The trail rolled out in front of us, level, sandy and inviting... so I said, "It's too tempting, will we have another one? I'll keep Flurry more sedate this time..." HA! He was sedate for about ten strides, then his head went lower and lower and he just kept going - not galloping, but a strong canter! Hmm, not so good, Mr Flurry!
Remembering that the really bad downhill stretch was not too far away, I made valiant efforts to bring him back, but one disadvantage of forest trails is there's nowhere to circle! A bit of sustained yanking on his mouth (collective gasps of horror, I'm sure, sorry folks, survival is important!) eventually did the trick, and harmony was restored.
So. What I've learned from this. Right hand is still pretty weak - left hand ended up having to do all the work. Asking Flurry to canter "collected" was a mistake - when I kept a hold, he just leaned against me and went more and more on the forehand, so therefore more and more difficult to get the brakes to engage. I should canter on a fairly loose rein, for short stretches - this is like right back at the beginning, when he kept getting heavier and heavier in canter. If I was in an arena, I'd be doing loads of transitions to keep him balanced, I will need to take the same approach out on the trail.

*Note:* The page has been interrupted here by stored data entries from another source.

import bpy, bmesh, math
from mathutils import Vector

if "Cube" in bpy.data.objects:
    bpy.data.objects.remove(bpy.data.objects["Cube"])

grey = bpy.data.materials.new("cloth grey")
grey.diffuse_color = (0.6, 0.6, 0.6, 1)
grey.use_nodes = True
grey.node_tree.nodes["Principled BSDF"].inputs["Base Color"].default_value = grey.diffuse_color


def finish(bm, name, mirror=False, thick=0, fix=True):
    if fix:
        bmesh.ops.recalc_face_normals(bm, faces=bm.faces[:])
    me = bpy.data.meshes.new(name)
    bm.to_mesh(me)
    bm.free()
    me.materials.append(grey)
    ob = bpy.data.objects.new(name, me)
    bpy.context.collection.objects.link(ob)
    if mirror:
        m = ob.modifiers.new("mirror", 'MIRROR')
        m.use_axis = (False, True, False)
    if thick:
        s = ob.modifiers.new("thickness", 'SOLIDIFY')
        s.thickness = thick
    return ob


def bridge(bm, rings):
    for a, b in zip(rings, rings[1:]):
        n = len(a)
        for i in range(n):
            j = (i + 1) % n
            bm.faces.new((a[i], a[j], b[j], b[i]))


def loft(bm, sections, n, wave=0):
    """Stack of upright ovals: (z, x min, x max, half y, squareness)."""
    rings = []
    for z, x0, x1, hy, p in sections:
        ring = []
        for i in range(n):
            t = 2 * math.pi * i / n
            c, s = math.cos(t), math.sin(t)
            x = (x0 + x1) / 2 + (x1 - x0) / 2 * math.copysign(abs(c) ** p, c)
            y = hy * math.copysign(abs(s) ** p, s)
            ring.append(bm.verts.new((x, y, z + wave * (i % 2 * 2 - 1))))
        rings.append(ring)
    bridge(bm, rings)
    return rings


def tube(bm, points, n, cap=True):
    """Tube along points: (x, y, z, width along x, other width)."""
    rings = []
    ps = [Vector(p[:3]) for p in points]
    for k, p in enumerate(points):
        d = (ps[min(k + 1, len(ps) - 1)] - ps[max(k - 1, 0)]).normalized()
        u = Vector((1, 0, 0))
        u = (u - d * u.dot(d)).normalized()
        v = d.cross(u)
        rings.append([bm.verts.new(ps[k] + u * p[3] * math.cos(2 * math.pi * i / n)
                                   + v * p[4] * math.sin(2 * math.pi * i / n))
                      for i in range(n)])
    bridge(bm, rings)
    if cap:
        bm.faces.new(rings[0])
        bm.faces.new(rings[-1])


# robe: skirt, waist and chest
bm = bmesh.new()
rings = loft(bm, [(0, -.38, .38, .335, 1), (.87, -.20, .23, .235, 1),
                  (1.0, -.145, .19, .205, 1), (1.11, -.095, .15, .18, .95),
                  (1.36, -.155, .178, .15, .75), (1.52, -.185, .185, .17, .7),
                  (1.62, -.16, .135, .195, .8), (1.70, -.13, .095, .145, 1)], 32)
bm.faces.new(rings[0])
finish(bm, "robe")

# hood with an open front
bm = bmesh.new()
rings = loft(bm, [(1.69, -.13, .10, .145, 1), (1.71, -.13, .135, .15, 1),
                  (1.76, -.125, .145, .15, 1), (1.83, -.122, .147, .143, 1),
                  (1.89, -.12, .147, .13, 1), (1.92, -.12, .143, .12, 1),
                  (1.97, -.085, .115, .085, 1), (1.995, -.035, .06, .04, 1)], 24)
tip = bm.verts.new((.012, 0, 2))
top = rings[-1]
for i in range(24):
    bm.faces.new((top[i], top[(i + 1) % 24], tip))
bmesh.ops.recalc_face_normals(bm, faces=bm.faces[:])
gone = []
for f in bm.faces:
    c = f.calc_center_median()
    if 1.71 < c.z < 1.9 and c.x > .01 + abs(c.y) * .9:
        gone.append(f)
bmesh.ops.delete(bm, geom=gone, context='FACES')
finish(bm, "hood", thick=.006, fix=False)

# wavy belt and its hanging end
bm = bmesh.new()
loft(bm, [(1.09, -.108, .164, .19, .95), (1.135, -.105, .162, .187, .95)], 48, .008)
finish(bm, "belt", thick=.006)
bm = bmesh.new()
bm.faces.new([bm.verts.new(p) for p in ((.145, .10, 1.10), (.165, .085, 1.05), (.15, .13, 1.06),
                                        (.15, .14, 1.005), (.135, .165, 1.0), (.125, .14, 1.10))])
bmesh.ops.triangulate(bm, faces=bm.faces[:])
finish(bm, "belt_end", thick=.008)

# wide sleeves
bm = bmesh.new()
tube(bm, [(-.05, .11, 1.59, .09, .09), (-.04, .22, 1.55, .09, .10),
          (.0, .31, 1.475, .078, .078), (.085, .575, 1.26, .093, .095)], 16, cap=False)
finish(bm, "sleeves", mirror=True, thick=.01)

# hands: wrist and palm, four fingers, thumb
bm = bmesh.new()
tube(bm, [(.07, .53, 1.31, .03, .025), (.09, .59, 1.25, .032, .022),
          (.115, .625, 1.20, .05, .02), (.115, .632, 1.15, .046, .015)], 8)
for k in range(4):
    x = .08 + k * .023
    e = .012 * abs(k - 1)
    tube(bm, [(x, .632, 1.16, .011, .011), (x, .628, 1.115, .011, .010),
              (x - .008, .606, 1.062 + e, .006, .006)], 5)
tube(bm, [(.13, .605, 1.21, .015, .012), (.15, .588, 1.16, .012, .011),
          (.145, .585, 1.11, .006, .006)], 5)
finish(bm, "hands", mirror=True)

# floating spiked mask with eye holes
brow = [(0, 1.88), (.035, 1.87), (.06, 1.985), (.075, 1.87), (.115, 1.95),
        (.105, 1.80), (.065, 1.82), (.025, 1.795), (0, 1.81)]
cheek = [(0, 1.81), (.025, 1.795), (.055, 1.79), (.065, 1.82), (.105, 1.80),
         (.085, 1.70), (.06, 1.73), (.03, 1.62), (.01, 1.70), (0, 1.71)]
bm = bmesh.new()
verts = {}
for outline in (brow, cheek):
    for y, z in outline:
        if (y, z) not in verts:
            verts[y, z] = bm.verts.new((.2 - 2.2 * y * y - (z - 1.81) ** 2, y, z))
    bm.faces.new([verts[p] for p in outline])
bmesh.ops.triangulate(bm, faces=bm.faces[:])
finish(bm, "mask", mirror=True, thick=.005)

I'm not annoyed or particularly scared by this incident - I know that he wasn't bolting, he just gets heavy on the forehand in canter (it's always been an issue) and difficult for a 1.5 handed person to bring back. And I knew that we were heading towards a really nasty downhill bit... he didn't!
Apart from that, the rest of the hack was pretty uneventful. We dismounted and walked down the rough bit, gave the horses a little break at the bottom, and then remounted and set off for home. The YD and Pepite led for a while, but Pepite was pretty convinced that she had to get home reallyreallyfast, so Flurry and I went back in front and she settled down again.
We rubbed the horses down and turned them out, went home, ate some lunch and then headed off for a hike. It had clouded over a bit, which was good, but that made the views a bit less spectacular, which was not so good. We saw lovely purple irises (I think)
and really cool pine cones which look like Christmas tree decorations
We made a small mistake with our route, which shortened it by about an hour - thank goodness for that, we were both wrecked after two hours of hill work!
The weather forecast is not great - there will be some rain for the next three days, we're just not sure how much. Tuesday is a non-riding day - the YD's bum needs to recover from the cavalry saddle she's been riding in - but we're hoping to go out again on Wednesday, maybe to Montjustin.
I'll keep you posted!